Quails are small game birds that have been domesticated for meat and eggs, over 10% of global table egg production is from quails. Quails account for only 0.2% of meat produced, they can also be kept as pets due to their small size and minimal feed requirements of around 20 to 30 grams of feed per bird per day. There are over 70 different domestic breeds or strains of quail but the Japanese or Coturnix quail is the biggest and most common breed kept for eggs and meat. In the wild quail feed on grass seeds, insects, and other plant material producing two clutches of eggs per year determined by feed supply and season. Domesticated quail can produce 300 eggs in a year hence need good nutrition to support this productivity.
Factors Affecting Quail Egg Production

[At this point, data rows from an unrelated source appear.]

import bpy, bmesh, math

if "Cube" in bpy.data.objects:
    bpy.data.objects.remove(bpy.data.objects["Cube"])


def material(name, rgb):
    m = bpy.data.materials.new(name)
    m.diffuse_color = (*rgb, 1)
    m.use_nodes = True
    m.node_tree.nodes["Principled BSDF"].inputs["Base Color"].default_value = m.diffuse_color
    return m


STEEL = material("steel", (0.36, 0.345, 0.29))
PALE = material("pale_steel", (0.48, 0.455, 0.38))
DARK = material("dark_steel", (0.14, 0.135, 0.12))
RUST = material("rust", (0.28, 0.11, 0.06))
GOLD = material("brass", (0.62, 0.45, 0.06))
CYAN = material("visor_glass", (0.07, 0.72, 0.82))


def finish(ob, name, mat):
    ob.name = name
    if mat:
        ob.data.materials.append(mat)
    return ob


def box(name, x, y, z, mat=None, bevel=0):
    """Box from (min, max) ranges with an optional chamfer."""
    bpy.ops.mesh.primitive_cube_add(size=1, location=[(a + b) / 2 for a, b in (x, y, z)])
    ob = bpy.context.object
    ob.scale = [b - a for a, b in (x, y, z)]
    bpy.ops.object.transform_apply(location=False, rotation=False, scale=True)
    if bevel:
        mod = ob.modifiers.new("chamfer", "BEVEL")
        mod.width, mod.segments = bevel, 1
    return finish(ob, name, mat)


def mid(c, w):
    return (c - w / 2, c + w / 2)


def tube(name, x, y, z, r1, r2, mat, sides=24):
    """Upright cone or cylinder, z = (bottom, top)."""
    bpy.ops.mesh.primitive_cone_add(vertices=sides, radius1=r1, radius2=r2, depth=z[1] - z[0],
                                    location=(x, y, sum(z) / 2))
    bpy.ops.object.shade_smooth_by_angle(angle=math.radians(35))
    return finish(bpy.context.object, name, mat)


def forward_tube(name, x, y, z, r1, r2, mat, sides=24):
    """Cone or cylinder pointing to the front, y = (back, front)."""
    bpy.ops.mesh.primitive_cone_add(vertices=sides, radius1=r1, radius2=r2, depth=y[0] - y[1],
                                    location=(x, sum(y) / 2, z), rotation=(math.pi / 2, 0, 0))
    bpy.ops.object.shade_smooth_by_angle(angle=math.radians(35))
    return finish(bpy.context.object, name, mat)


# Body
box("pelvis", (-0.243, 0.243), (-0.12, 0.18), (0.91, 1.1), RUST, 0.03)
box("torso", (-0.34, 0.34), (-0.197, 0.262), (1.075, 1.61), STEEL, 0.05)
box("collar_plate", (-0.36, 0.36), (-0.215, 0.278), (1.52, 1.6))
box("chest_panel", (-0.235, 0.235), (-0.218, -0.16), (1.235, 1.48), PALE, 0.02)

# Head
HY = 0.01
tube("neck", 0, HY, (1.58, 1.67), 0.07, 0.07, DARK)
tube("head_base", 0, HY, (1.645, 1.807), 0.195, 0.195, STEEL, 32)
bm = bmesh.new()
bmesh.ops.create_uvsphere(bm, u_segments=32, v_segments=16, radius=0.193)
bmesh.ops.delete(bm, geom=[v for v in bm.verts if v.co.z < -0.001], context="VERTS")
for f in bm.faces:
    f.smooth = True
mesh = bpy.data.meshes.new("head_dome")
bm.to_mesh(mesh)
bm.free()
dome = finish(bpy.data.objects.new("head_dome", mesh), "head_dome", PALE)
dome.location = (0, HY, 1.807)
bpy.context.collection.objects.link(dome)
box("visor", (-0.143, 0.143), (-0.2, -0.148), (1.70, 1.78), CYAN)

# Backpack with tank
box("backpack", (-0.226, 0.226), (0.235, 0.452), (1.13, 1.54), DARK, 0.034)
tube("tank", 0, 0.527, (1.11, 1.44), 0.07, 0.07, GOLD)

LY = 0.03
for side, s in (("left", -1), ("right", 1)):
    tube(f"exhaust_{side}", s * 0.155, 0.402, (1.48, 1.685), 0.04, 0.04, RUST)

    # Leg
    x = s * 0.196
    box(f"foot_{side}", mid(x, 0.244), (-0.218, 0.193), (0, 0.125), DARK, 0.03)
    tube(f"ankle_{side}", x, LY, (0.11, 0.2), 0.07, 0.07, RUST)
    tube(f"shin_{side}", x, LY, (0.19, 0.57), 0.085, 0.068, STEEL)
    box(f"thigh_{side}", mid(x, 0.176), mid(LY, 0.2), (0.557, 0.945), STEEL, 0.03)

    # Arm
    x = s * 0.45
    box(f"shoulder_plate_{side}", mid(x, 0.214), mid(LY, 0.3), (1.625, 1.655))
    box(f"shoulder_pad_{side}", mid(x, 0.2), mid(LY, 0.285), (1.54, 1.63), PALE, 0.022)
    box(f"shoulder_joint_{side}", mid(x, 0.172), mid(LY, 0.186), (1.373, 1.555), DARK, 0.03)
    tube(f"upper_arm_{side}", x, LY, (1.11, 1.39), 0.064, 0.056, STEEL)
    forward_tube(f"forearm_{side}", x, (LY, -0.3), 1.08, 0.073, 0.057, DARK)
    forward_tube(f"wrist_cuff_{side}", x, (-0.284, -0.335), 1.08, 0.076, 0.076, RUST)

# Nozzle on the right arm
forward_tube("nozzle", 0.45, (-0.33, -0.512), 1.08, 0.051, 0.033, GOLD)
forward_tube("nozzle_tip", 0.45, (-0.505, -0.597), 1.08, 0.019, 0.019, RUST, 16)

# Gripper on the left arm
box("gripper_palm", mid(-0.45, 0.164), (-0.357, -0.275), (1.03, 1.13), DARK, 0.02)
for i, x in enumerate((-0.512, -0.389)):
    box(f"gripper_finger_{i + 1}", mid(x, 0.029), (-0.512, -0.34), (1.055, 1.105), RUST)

Many factors affect the egg productivity of quails mainly nutrition, age at first egg, age of the bird, breed, feed, season, and house management. Quails for egg production should be kept in groups of females two weeks ahead of egg production and conditioned for egg production. If the eggs are going to be used for incubation and hatching of quail chicks one male per every five females should be added to the flock. Quails should not be kept in crowded conditions as this causes stress on them reducing their egg production. The housing should be able to adequately protect the birds from the elements and any predators including domestic cats and dogs. Light has an effect on egg production and it is recommended that the layer quails get between 14-16 hours of light as anything below 12 hours leads to a drop in egg production. If all these factors are catered for feed becomes the next limiting factor for layer quails, feed should be balanced for the following nutrients for the layer quails to be productive:

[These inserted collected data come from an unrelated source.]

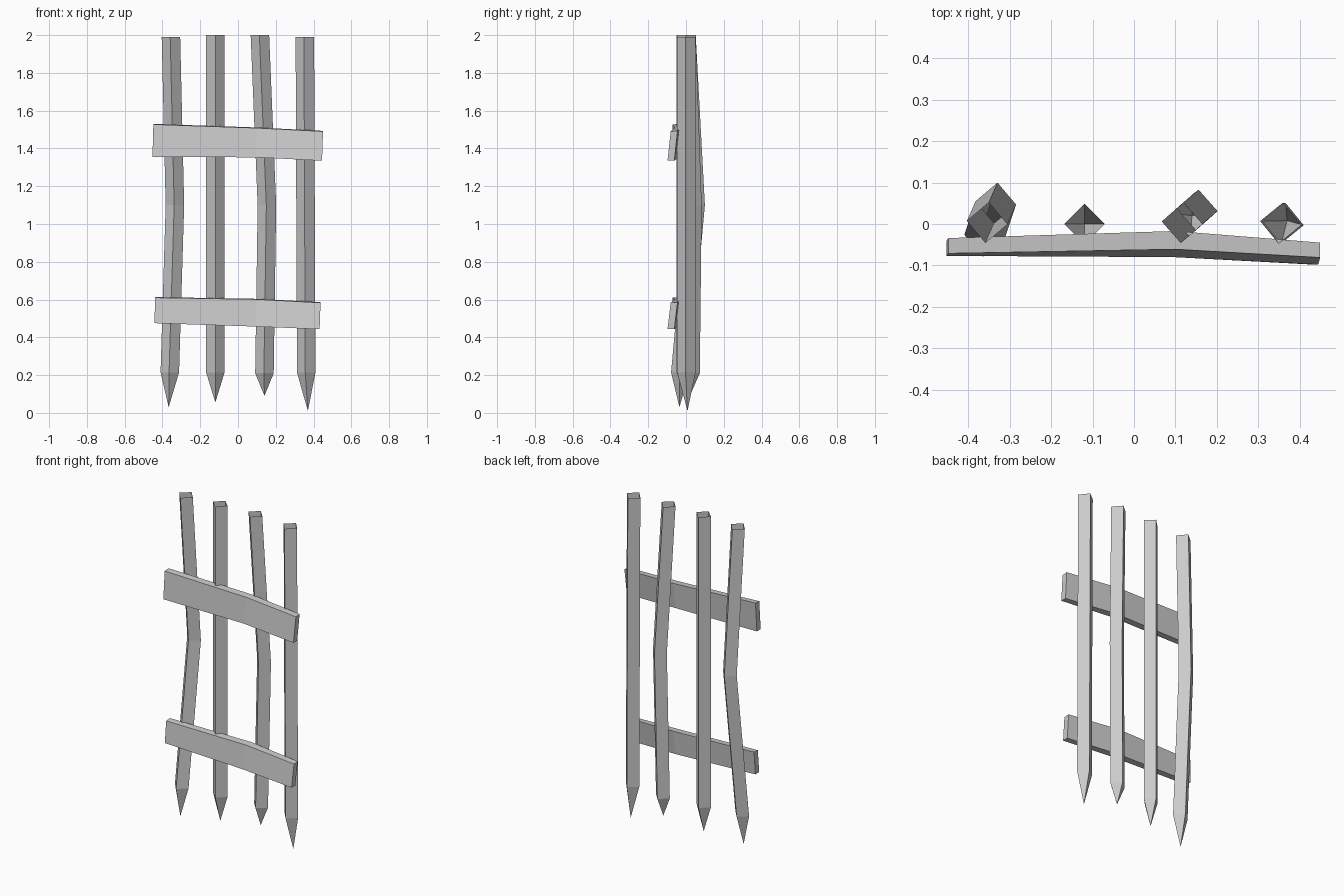
import bpy
import bmesh

cube = bpy.data.objects.get("Cube")
if cube:
    bpy.data.objects.remove(cube, do_unlink=True)

GREY = (0.6, 0.6, 0.6, 1)
mat = bpy.data.materials.new("weathered_grey")
mat.use_nodes = True
mat.diffuse_color = GREY
mat.node_tree.nodes["Principled BSDF"].inputs["Base Color"].default_value = GREY


def loft(name, rings, tip=None):
    """Join four-sided rings; close the end with a point, or cap both ends."""
    bm = bmesh.new()
    loops = [[bm.verts.new(p) for p in ring] for ring in rings]
    for a, b in zip(loops, loops[1:]):
        for i in range(4):
            j = (i + 1) % 4
            bm.faces.new((a[i], a[j], b[j], b[i]))
    if tip:
        point = bm.verts.new(tip)
        for i in range(4):
            bm.faces.new((loops[-1][i], loops[-1][(i + 1) % 4], point))
    else:
        bm.faces.new(loops[0])
        bm.faces.new(loops[-1])
    bmesh.ops.recalc_face_normals(bm, faces=bm.faces)
    mesh = bpy.data.meshes.new(name)
    bm.to_mesh(mesh)
    bm.free()
    mesh.materials.append(mat)
    obj = bpy.data.objects.new(name, mesh)
    bpy.context.collection.objects.link(obj)


def stake(name, centres, tip, skew=0.0):
    """Square stake set corner-forward, hollow at the top, pointed below."""
    r = 0.049
    corners = [(r, -skew), (skew, r), (-r, skew), (-skew, -r)]
    loft(name, [[(x + dx, y + dy, z) for dx, dy in corners]
                for x, y, z in centres], tip)


def plank(name, sections):
    """Bent board; each section: x, top z, bottom z, top front y, bottom front y, thickness."""
    loft(name, [[(x, ft, zt), (x, ft + t, zt + 0.003),
                 (x - 0.005, fb + t, zb), (x - 0.005, fb, zb)]
                for x, zt, zb, ft, fb, t in sections])


# Upright stakes, from the model's right to its left
stake("stake_outer_right",
      [(-0.355, 0.003, 1.99), (-0.334, 0.051, 1.1), (-0.361, -0.03, 0.215)],
      (-0.367, -0.035, 0.03), 0.004)
stake("stake_inner_right",
      [(-0.12, 0, 2), (-0.12, 0, 0.215)], (-0.12, 0, 0.055))
stake("stake_inner_left",
      [(0.116, 0.003, 2), (0.153, 0.034, 1.1), (0.14, 0.024, 0.21)],
      (0.14, 0.02, 0.09), 0.003)
stake("stake_outer_left",
      [(0.354, 0.002, 1.99), (0.361, 0.002, 0.215)], (0.37, 0.008, 0.01), 0.005)

# Cross boards nailed to the front
plank("upper_board", [(-0.448, 1.527, 1.355, -0.071, -0.077, 0.037),
                      (0.1, 1.508, 1.353, -0.061, -0.08, 0.044),
                      (0.45, 1.49, 1.335, -0.081, -0.098, 0.036)])
plank("lower_board", [(-0.438, 0.61, 0.475, -0.071, -0.077, 0.037),
                      (0.1, 0.601, 0.457, -0.061, -0.08, 0.044),
                      (0.437, 0.583, 0.443, -0.081, -0.098, 0.036)])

Sources of protein include soya bean meal, fish meal, meat, and bone meal, and sunflower. Protein is crucial for the growing bird and also to support egg production as eggs are mostly protein.
All systems in the body need energy to function, like cell growth and repair, blood transport, and respiration. Quails are grain eaters and thus derive most of their energy from grains like maize, millet, rice, and grain by-products

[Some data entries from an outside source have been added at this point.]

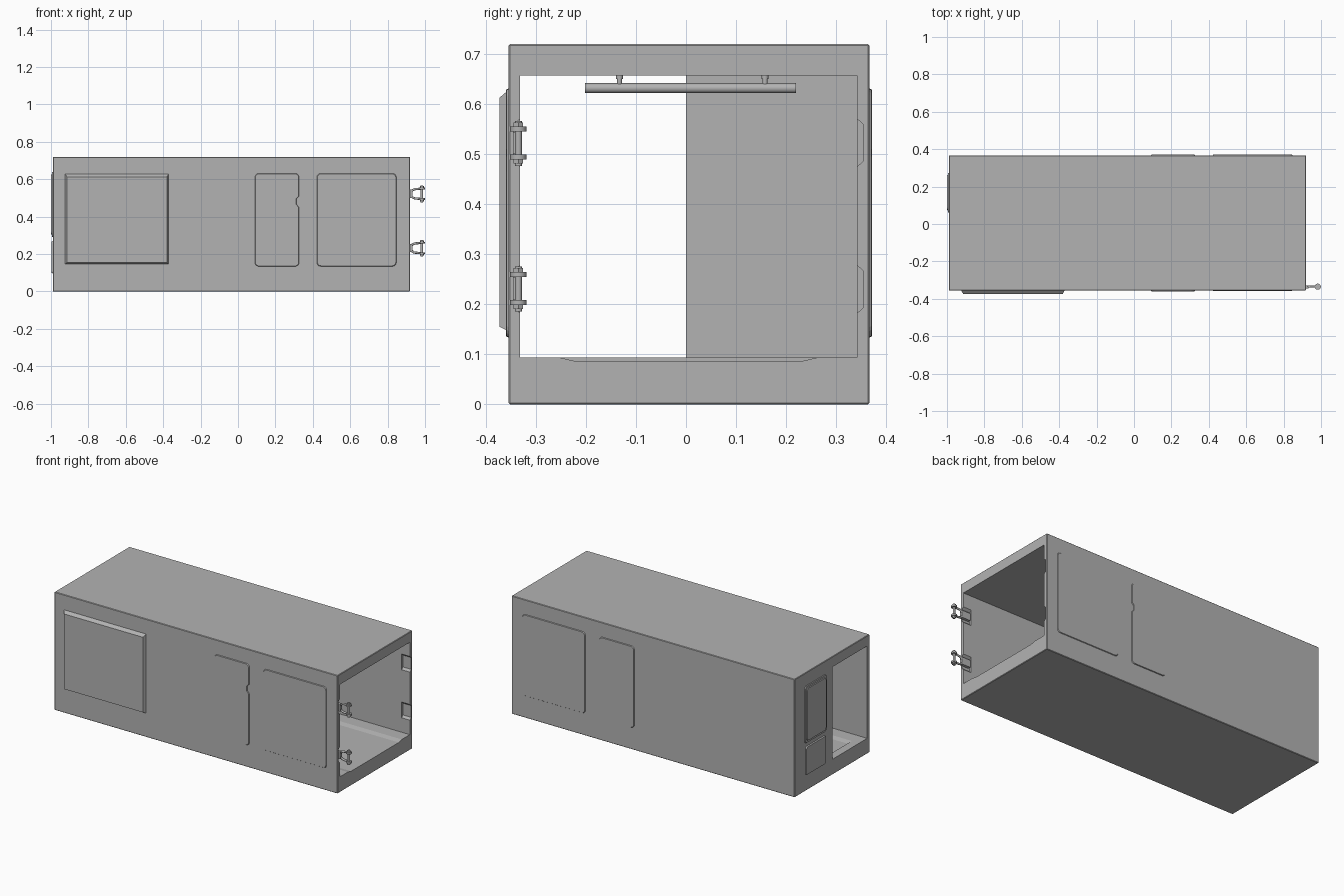
import bpy, bmesh, math
from mathutils import Vector

cube = bpy.data.objects.get("Cube")
if cube:
    bpy.data.objects.remove(cube, do_unlink=True)

grey = bpy.data.materials.new("plain_grey")
grey.use_nodes = True
colour = (0.45, 0.45, 0.45, 1)
grey.diffuse_color = colour
grey.node_tree.nodes["Principled BSDF"].inputs["Base Color"].default_value = colour

# Extents of the body and its tunnel
X0, X1, Y0, Y1, Z1 = -0.99, 0.92, -0.355, 0.367, 0.72
IN_Y0, IN_Y1, IN_Z0, IN_Z1 = -0.332, 0.342, 0.094, 0.657


def finish(name, bm, smooth=False):
    bmesh.ops.recalc_face_normals(bm, faces=bm.faces)
    mesh = bpy.data.meshes.new(name)
    bm.to_mesh(mesh)
    bm.free()
    mesh.materials.append(grey)
    obj = bpy.data.objects.new(name, mesh)
    bpy.context.collection.objects.link(obj)
    if smooth:
        bpy.ops.object.select_all(action="DESELECT")
        obj.select_set(True)
        bpy.context.view_layer.objects.active = obj
        bpy.ops.object.shade_smooth_by_angle(angle=math.radians(40))
    return obj


def loft(name, lower, upper):
    """Closed solid between two outlines with matching points."""
    bm = bmesh.new()
    a = [bm.verts.new(p) for p in lower]
    b = [bm.verts.new(p) for p in upper]
    bm.faces.new(a)
    bm.faces.new(b)
    for i in range(len(a)):
        j = (i + 1) % len(a)
        bm.faces.new((a[i], a[j], b[j], b[i]))
    return finish(name, bm)


def box(name, x0, x1, y0, y1, z0, z1):
    ring = [(x0, y0), (x1, y0), (x1, y1), (x0, y1)]
    return loft(name, [(x, y, z0) for x, y in ring], [(x, y, z1) for x, y in ring])


def prism_x(name, section, x0, x1):
    return loft(name, [(x0, y, z) for y, z in section], [(x1, y, z) for y, z in section])


def rounded(u0, u1, v0, v1, r, notch=None):
    """Rounded rectangle, with an optional finger notch in the u1 side."""
    pts = []
    corners = [(u0 + r, v0 + r, 180), (u1 - r, v0 + r, 270),
               (u1 - r, v1 - r, 0), (u0 + r, v1 - r, 90)]
    for k, (cu, cv, start) in enumerate(corners):
        for step in range(5):
            t = math.radians(start + step * 22.5)
            pts.append((cu + r * math.cos(t), cv + r * math.sin(t)))
        if k == 1 and notch:
            pts += [(u1, notch - 0.03), (u1 - 0.013, notch - 0.015),
                    (u1 - 0.013, notch + 0.015), (u1, notch + 0.03)]
    return pts


SIDES = {
    "front": lambda u, v, d: (u, Y0 - d, v),
    "back": lambda u, v, d: (u, Y1 + d, v),
    "end": lambda u, v, d: (X0 - d, u, v),
}


def plate(name, side, area, r, depth, slope, notch=None):
    """Raised panel with sloping edges on one side of the body."""
    u0, u1, v0, v1 = area
    place = SIDES[side]
    outer = rounded(u0, u1, v0, v1, r, notch)
    inner = rounded(u0 + slope, u1 - slope, v0 + slope, v1 - slope, r, notch)
    return loft(name, [place(u, v, -0.002) for u, v in outer],
                [place(u, v, depth) for u, v in inner])


# Body: a box hollowed from end to end, with one half of the -x end closed
body = box("body", X0, X1, Y0, Y1, 0, Z1)
edge = body.modifiers.new("edge", "BEVEL")
edge.width = 0.003
cutters = [
    box("tunnel_cutter", X0 + 0.025, X1 + 0.1, IN_Y0, IN_Y1, IN_Z0, IN_Z1),
    box("doorway_cutter", X0 - 0.1, X0 + 0.1, IN_Y0, 0, IN_Z0, IN_Z1),
    prism_x("floor_cutter", [(-0.255, 0.1), (-0.255, 0.094), (-0.225, 0.087),
                             (0.235, 0.087), (0.265, 0.094), (0.265, 0.1)], X0 + 0.05, X1 + 0.1),
]
# Bevelled latch recesses inside both side walls at the open end
HINGE_Z = (0.23, 0.523)
for z in HINGE_Z:
    for wall, out in ((IN_Y0, -1), (IN_Y1, 1)):
        section = [(wall - out * 0.01, z - 0.048), (wall, z - 0.048), (wall + out * 0.013, z - 0.036),
                   (wall + out * 0.013, z + 0.036), (wall, z + 0.048), (wall - out * 0.01, z + 0.048)]
        cutters.append(prism_x("recess_cutter", section, X1 - 0.055, X1 + 0.1))
for cutter in cutters:
    mod = body.modifiers.new(cutter.name, "BOOLEAN")
    mod.operation = "DIFFERENCE"
    mod.solver = "EXACT"
    mod.object = cutter
bpy.context.view_layer.objects.active = body
for mod in list(body.modifiers):
    bpy.ops.object.modifier_apply(modifier=mod.name)
for cutter in cutters:
    bpy.data.objects.remove(cutter, do_unlink=True)

# Side panels, the same on front and back
for side in ("front", "back"):
    plate(side + "_narrow_panel", side, (0.09, 0.327, 0.133, 0.632), 0.02, 0.005, 0.003, 0.48)
    plate(side + "_wide_panel", side, (0.42, 0.848, 0.133, 0.632), 0.02, 0.004, 0.004)

# Large raised hatch on the front
loft("front_hatch",
     [SIDES["front"](u, v, -0.002) for u, v in ((-0.925, 0.145), (-0.37, 0.145), (-0.37, 0.63), (-0.925, 0.63))],
     [SIDES["front"](u, v, 0.018) for u, v in ((-0.914, 0.155), (-0.38, 0.155), (-0.38, 0.613), (-0.914, 0.613))])

# Control panels on the closed half of the -x end
plate("upper_end_frame", "end", (0.06, 0.275, 0.29, 0.64), 0.02, 0.005, 0.003)
plate("upper_end_panel", "end", (0.072, 0.263, 0.302, 0.628), 0.016, 0.01, 0.004)
plate("lower_end_panel", "end", (0.07, 0.265, 0.095, 0.27), 0.012, 0.007, 0.004)


def tube(name, points, r, sides=10):
    """Round rod swept along a path."""
    bm = bmesh.new()
    pts = [Vector(p) for p in points]
    rings = []
    for i, p in enumerate(pts):
        along = (pts[min(i + 1, len(pts) - 1)] - pts[max(i - 1, 0)]).normalized()
        a = along.cross(Vector((0, 1, 0)))
        if a.length < 0.01:
            a = Vector((1, 0, 0))
        a.normalize()
        b = along.cross(a)
        rings.append([bm.verts.new(p + r * (a * math.cos(t) + b * math.sin(t)))
                      for t in (2 * math.pi * k / sides for k in range(sides))])
    for low, high in zip(rings, rings[1:]):
        for k in range(sides):
            m = (k + 1) % sides
            bm.faces.new((low[k], low[m], high[m], high[k]))
    bm.faces.new(rings[0])
    bm.faces.new(rings[-1])
    return finish(name, bm, True)


# Shackle hinges: a bow on the wall, with a pin, collars and nuts
PIN_X, PIN_Y = 0.983, -0.335
for label, z in zip(("lower", "upper"), (0.232, 0.522)):
    bow = [(PIN_X, PIN_Y, z - 0.028)]
    for step in range(9):
        t = math.radians(-90 - step * 22.5)
        bow.append((0.95 + 0.026 * math.cos(t), PIN_Y, z + 0.025 * math.sin(t)))
    bow.append((PIN_X, PIN_Y, z + 0.028))
    tube(label + "_hinge_bow", bow, 0.006)
    box(label + "_hinge_foot", X1 - 0.045, X1 + 0.012, IN_Y0 - 0.014, IN_Y0 + 0.004, z - 0.022, z + 0.022)
    rod = lambda part, low, high, r, sides=12: tube(
        label + part, [(PIN_X, PIN_Y, z + low), (PIN_X, PIN_Y, z + high)], r, sides)
    rod("_hinge_pin", -0.046, 0.044, 0.007)
    for part, s in (("_bottom", -1), ("_top", 1)):
        rod(part + "_collar", s * 0.028 - 0.005, s * 0.028 + 0.005, 0.0165)
        rod(part + "_nut", s * 0.036 - 0.005, s * 0.036 + 0.005, 0.011, 6)

# Rail hung from the ceiling
tube("ceiling_rail", [(0, -0.202, 0.632), (0, 0.22, 0.632)], 0.01, 12)
for y in (-0.133, 0.158):
    tube("rail_hanger", [(0, y, 0.632), (0, y, IN_Z1 + 0.002)], 0.005)
    tube("rail_hanger_cap", [(0, y, 0.65), (0, y, IN_Z1 + 0.002)], 0.007)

As implied by the name vitamins are vital elements required by the quails in minimum or small quantities. Vitamins help the bird by strengthening the immunity system and keeping all processes running efficiently like transmission of nerve impulses.
One critical mineral required by layer quails is calcium but it works in symbiosis with phosphorus. Calcium is crucial for eggshell production and bone formation in layer quails, and phosphorus works in energy transportation and growth in the body. A balance between calcium and phosphorus needs to be maintained as for example an oversupply of calcium in the feed affects phosphorus absorption and utilization.
To get to laying age quails need to be grown out on starter and developer diets so that they build up the frame and body to support egg production. Quails meant for meat are two phases a high protein starter ration and a high energy finisher ration only while quails for eggs are grown out on two diets and then fed a layer feed when they reach maturity. The feed provided should be able to supply the above nutrients and calcium to levels required for normal growth and development. Below are the recommended nutritional requirements for laying quails.
Table 1: Nutritional Requirements of Layer Quails
Following the above requirements one can come up with a good layer diet provided the feed is made from high-quality raw materials. Using poor-quality raw materials will produce inferior feed and also expose the birds to harmful substances like mycotoxins from moldy grain. Below is an example of a layer quail diet.
Table 2: Quail Layer Diet
|Raw Material||Percentage Inclusion|
|Soya Bean Meal||41.7|
|Palm Kernel Cake||2.0|
To improve the growth, health, and reproductive performance of quails several additives can be added to the layer feed. Antibiotics that help protect the quails from diseases like coccidiosis, coccidiostats, are added to the feed at prophylactic levels to young quail feed. To boost egg production probiotics can also be added to the layer feed which also has the added benefit of improving eggshell quality. Quail eggs are known for their health benefits and to further enhance their omega 3 fatty acid levels the feed can have added levels of omega 3 fatty acid from fishmeal or other sources. Oyster shells are sometimes added to quail layer feed to improve eggshell quality.
Most poultry layer feeds are in mash form which makes the production feed a bit cheaper than the starter rations which are normally in the form of crumbles. For quails, crumbles are recommended although some producers will feed small pellets, both presentations reduce wastage as quails are messy eaters. Crumbles are the ideal size for quails which improves consumption and productivity, if pellets are fed care should be taken to observe the birds and crush the pellets if consumption is low. Crumbles are less dusty than mash and do not stick to the quails’ legs which can cause foot rot.
Alternatives Layer Feeds for Quails
If commercial quail layer feed is not available chicken and turkey layer feed without coccidiostats can be fed to quail without any effect on egg production. Any feeds that quails in the wild naturally eat can also be used as supplements rather than actual alternatives to a balanced diet, like leafy vegetables, berries, and seeds.
Quail layer feed should be tailored to grow the young bird into a productive adult and be able to support egg production without compromising the health and well-being of the bird. Quality feed comes from choosing the right raw materials and mixing them in the right proportions.